the act, use or employment by any person of any unconscionable commercial practice, deception, fraud, false pretense, false promise, misrepresentation, or the knowing, concealment suppression, or omission of any material fact, with intent that others rely upon such concealment, suppression or omission, a connection with a sale or advertisement of any merchandise or real estate, or with the subsequent performance of such person as aforesaid, whether or not any person has in fact been mislead, deceived or damaged thereby, is declared to be an unlawful practice. NJSA 56:8-2.
I highlighted the phrase “any person” because this is where the difficulty of the act may arise. Any person means just that. It means you, it means me, it means the mom & pop store down the road; and it means the national retail chain. The act’s requirements do not differentiate between a person and a large corporation but applies equally to all.
The CFA clearly applies to the computer store that sells, as its business, hardware and software. It applies to the national retail clothing store. It applies to the new and used car dealers. The question is whether does the CFA apply to the sale of an isolated item through an advertisement to another party. Under the plain meaning of the definition of “any person” a person who makes an affirmative misstatement of fact is liable under the CFA. The currently is a case before the NJ Supreme Court, Real v. Radir Wheels, Inc., which may determine if there is a threshold number of items a person has to sell before they become liable under the CFA.

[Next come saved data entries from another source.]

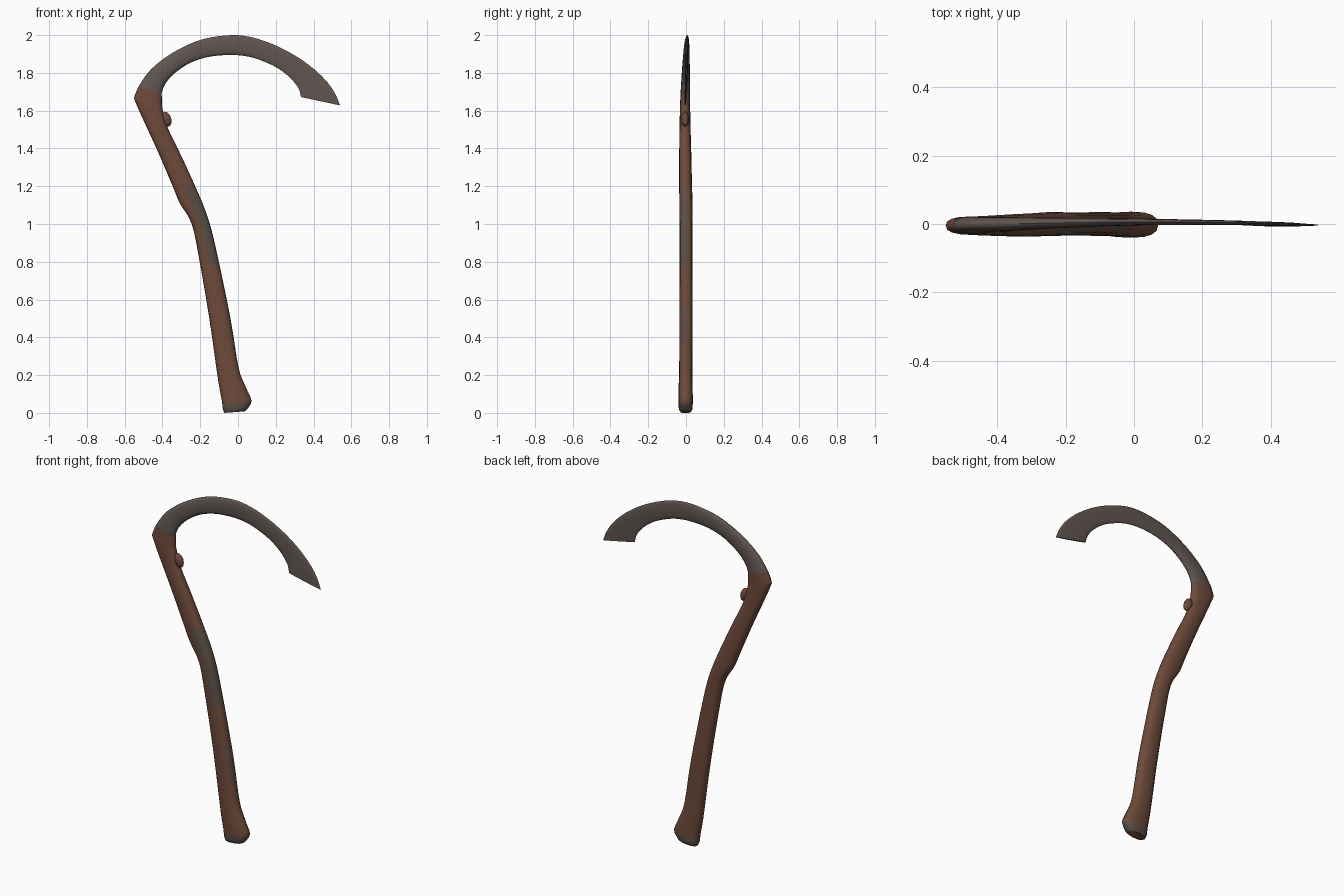
import bpy, bmesh, math
from mathutils import Vector

if "Cube" in bpy.data.objects:
    bpy.data.objects.remove(bpy.data.objects["Cube"])


def material(name, rgb):
    m = bpy.data.materials.new(name)
    m.diffuse_color = (*rgb, 1)
    m.use_nodes = True
    m.node_tree.nodes["Principled BSDF"].inputs["Base Color"].default_value = m.diffuse_color
    return m


brown = material("rusty brown", (0.155, 0.069, 0.042))
steel = material("dark steel", (0.118, 0.092, 0.083))
worn = material("worn grey brown", (0.105, 0.077, 0.064))


def refine(rows, steps):
    """Catmull-Rom interpolation of the station rows."""
    rows = [Vector(r) for r in rows]
    out = []
    for i in range(len(rows) - 1):
        b, c = rows[i], rows[i + 1]
        a = rows[i - 1] if i else b
        d = rows[i + 2] if i + 2 < len(rows) else c
        for k in range(steps):
            t = k / steps
            out.append(0.5 * (2 * b + (c - a) * t + (2 * a - 5 * b + 4 * c - d) * t * t
                              + (3 * b - a - 3 * c + d) * t ** 3))
    return out + [rows[-1]]


def loft(name, rows, steps, power, mats, rule, sides=16):
    """Each row: outer x, z, inner x, z, middle y, half thickness."""
    bm = bmesh.new()
    rings = []
    for ox, oz, ix, iz, y, h in refine(rows, steps):
        mid = Vector(((ox + ix) / 2, y, (oz + iz) / 2))
        half = Vector(((ix - ox) / 2, 0, (iz - oz) / 2))
        ring = []
        for j in range(sides):
            a = 2 * math.pi * j / sides
            c, s = math.cos(a), math.sin(a)
            c = math.copysign(abs(c) ** power, c)
            s = math.copysign(abs(s) ** power, s)
            ring.append(bm.verts.new(mid + half * c + Vector((0, h * s, 0))))
        rings.append(ring)
    for r, q in zip(rings, rings[1:]):
        for j in range(sides):
            k = (j + 1) % sides
            f = bm.faces.new((r[j], r[k], q[k], q[j]))
            f.material_index = rule(f.calc_center_median(), j / sides)
    bm.faces.new(rings[0])
    bm.faces.new(rings[-1])
    bmesh.ops.recalc_face_normals(bm, faces=bm.faces)
    return finish(name, bm, mats)


def finish(name, bm, mats):
    me = bpy.data.meshes.new(name)
    bm.to_mesh(me)
    bm.free()
    for m in mats:
        me.materials.append(m)
    ob = bpy.data.objects.new(name, me)
    bpy.context.collection.objects.link(ob)
    bpy.context.view_layer.objects.active = ob
    ob.select_set(True)
    bpy.ops.object.shade_smooth_by_angle(angle=math.radians(45))
    ob.select_set(False)
    return ob


# Curved wooden handle with flared foot
handle_rows = [
    (-.072, .000, .035, .008, -.002, .027),
    (-.080, .020, .052, .024, -.002, .036),
    (-.086, .065, .071, .066, -.002, .038),
    (-.100, .140, .040, .140, -.002, .037),
    (-.115, .240, .003, .240, -.001, .035),
    (-.152, .500, -.038, .490, 0, .035),
    (-.203, .800, -.095, .770, 0, .034),
    (-.245, 1.000, -.142, .975, 0, .034),
    (-.308, 1.110, -.180, 1.090, 0, .035),
    (-.350, 1.210, -.222, 1.190, -.002, .034),
    (-.425, 1.385, -.300, 1.360, -.004, .032),
    (-.487, 1.520, -.370, 1.505, -.005, .029),
    (-.543, 1.645, -.400, 1.610, -.005, .027),
    (-.548, 1.675, -.403, 1.650, -.004, .026),
    (-.528, 1.725, -.404, 1.695, -.003, .025)]


def handle_rule(p, a):
    if p.z < 0.05:
        return 1
    if 0.74 < a < 0.95 and 0.78 < p.z < 1.2:
        return 1
    return 1 if 0.86 < a < 0.98 and 0.36 < p.z < 0.55 else 0


loft("handle", handle_rows, 4, 0.8, [brown, worn], handle_rule)

# Hooked blade, thinning toward the blunt tip
blade_rows = [
    (-.528, 1.725, -.404, 1.695, -.003, .025),
    (-.475, 1.803, -.385, 1.742, -.002, .022),
    (-.400, 1.870, -.337, 1.797, 0, .020),
    (-.300, 1.932, -.255, 1.852, .002, .017),
    (-.180, 1.980, -.155, 1.885, .004, .014),
    (-.035, 2.000, -.035, 1.895, .006, .011),
    (.080, 1.987, .060, 1.885, .006, .009),
    (.200, 1.945, .140, 1.859, .005, .008),
    (.310, 1.887, .215, 1.822, .004, .007),
    (.405, 1.818, .278, 1.772, .002, .006),
    (.475, 1.748, .318, 1.722, .000, .006),
    (.517, 1.685, .330, 1.688, -.002, .005),
    (.540, 1.628, .333, 1.672, -.003, .004)]
loft("blade", blade_rows, 4, 0.9, [steel], lambda p, a: 0)

# Small knot inside the bend
bm = bmesh.new()
bmesh.ops.create_uvsphere(bm, u_segments=14, v_segments=8, radius=1)
for v in bm.verts:
    v.co = Vector((-.379 + v.co.x * .028, -.005 + v.co.y * .02, 1.555 + v.co.z * .038 - v.co.x * .012))
finish("knot", bm, [brown])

In Real v. Radir Wheels, the owner of Radir Wheels sold a 1970 Corvette on eBay. In the eBay listing the seller noted the car had a good frame and runs strong among other descriptions. None of these turned out to be true, as the frame was rusted, and the engine was in poor condition. In fact the car could not have been registered to operate on the road in the condition it was in. Testimony during the trial revealed that the seller’s hobby was to buy old vehicles and restore them. In fact the same month that he sold the corvette he sold two other vehicles. The trial court had no trouble finding that the Seller was subject to the CFA and had violated the statute in addition to common law fraud. The appellate division reversed and the appeal was taken to the NJ Supreme Court.
The Supreme Court heard oral arguments on January 21st. Oral argument showed that the Justices were concerned that a plain reading of the statute would subject everyone who ever says an item on eBay, classifieds ad or otherwise could come under the liability of the CFA. The Supreme Court will be deciding whether to hold everybody that makes a misstatement in an ad to treble damages and attorneys fee; or whether there is some threshold activity a seller must reach before the CFA protection against unconscionable commercial practices.
One of the keys to understanding the ultimate decision from the Supreme Court, the seller made affirmative statements on the condition of the product. Under the CFA if a person make statements and those statements turn out to be false there is a violation of the CFA. The Seller does not need to know the statements are false when made only that the statements are false. Therefore even if the Seller in Real did not know there was rust on the frame, his statement that it had a good frame was false and would subject him to the CFA.
The moral of the story may be that if you are going to be selling items online or in the newspaper make sure what is posted in that listing is accurate. If you are unsure or cannot verify the information even if you think it to be true, it would be better not to post the information.